Guelph, Ont., July 7, 2022 – On July 11, Council will discuss staff’s recommendation to amend Guelph’s Official Plan and incorporate the Shaping Guelph growth management strategy.

Guelph’s Official Plan (OP) sets the goals and policies for managing land use in the city including:

  • how natural areas are enhanced and protected
  • which parts of the city have residential, commercial or industrial development
  • locations for parks, multi-modal transportation options and other amenities.

In May 2019, the Province of Ontario updated its growth plan for the Greater Golden Horseshoe. Since then, Council and the community have been engaged in a conversation about Guelph’s growth and development to plan for the province’s mandated population and employment targets.
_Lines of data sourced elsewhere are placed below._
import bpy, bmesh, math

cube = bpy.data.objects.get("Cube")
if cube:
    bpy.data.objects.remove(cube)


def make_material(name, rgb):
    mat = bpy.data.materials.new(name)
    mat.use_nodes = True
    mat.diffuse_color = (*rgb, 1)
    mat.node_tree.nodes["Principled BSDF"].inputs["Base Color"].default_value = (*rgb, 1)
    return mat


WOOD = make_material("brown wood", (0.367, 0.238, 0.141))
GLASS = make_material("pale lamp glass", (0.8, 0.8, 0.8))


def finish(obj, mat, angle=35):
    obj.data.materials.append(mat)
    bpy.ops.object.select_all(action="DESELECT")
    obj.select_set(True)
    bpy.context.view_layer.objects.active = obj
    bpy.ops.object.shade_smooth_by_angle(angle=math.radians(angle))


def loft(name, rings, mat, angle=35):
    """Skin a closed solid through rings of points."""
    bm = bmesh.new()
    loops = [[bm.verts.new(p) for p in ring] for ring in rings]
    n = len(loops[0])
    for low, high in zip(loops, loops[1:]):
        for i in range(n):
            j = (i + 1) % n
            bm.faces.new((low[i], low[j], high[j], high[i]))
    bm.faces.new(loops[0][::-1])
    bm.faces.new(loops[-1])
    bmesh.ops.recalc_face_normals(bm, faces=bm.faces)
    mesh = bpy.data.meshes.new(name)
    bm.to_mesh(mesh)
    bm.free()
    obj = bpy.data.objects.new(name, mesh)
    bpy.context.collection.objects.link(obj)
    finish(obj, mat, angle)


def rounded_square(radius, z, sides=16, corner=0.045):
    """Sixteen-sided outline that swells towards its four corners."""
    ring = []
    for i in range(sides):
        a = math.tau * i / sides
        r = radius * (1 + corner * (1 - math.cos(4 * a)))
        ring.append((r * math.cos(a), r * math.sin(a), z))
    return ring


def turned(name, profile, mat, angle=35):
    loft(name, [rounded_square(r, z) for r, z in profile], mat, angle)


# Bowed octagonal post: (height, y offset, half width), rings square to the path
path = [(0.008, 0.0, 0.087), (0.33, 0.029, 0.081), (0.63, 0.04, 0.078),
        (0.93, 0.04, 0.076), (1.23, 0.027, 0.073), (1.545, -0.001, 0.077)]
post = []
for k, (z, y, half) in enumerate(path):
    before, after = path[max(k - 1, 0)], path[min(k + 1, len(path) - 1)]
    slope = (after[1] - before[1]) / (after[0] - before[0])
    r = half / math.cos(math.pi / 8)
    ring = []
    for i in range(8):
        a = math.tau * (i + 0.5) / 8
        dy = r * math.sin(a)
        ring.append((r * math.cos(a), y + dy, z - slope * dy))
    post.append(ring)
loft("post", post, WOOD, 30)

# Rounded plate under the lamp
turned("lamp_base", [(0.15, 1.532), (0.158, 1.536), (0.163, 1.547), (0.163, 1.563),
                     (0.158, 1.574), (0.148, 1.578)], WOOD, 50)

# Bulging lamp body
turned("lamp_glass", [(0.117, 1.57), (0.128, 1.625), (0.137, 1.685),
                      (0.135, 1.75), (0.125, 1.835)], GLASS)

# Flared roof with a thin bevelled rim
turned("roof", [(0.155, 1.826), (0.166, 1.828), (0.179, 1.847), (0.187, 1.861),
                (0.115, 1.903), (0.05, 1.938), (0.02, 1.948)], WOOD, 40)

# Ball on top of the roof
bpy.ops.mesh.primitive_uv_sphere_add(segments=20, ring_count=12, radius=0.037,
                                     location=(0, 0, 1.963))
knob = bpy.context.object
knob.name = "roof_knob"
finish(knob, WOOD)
This conversation has produced Shaping Guelph, a true made-in-Guelph growth management strategy.

City staff are recommending an amendment to the Official Plan that includes:

  • revising the plan’s vision
  • providing an updated urban structure
  • setting a 2051 population forecast of 208,000 and an employment forecast of 116,000 jobs
  • modifying density and intensification targets, and
  • updating policies and land use designations to conform with A Place to Grow and the Provincial Policy Statement.

Community input collected through two years of engagement informed the recommendations staff is presenting to Council.

“The community was clear: design a built environment that promotes sustainability and healthy, active living, while providing options for housing choice and jobs,” explains Melissa Aldunate, manager of Policy Planning and Urban Design. “Shaping Guelph and the Official Plan amendment support the growth of Guelph to 2051 in a way that respects and conserves the city’s natural and cultural heritage while meeting the needs of people who live, work and operate here today and in the future.”

Recommendations to modify the Official Plan include:

  • mapping and protecting employment areas
  • setting the boundary and targets for downtown as a major transit hub
  • identifying areas for growth areas and setting policy to encourage mixed-use development
  • planning for 46 per cent of new growth to happen in the existing built-up areas
  • requiring higher density, compact development in greenfield (unbuilt) areas
  • committing to engagement with rights-holding Indigenous governments on land use decisions
  • updating policies to protect water resources

Next steps

Pending Council’s approval, staff will consult with the Ministry of Municipal Affairs and Housing and report back to Council before the Ministry grants final approval.

For more information

Melissa Aldunate, Manager, Policy Planning and Urban Design
Planning and Building Services
City of Guelph
519-822-1260 extension 2361
[email protected]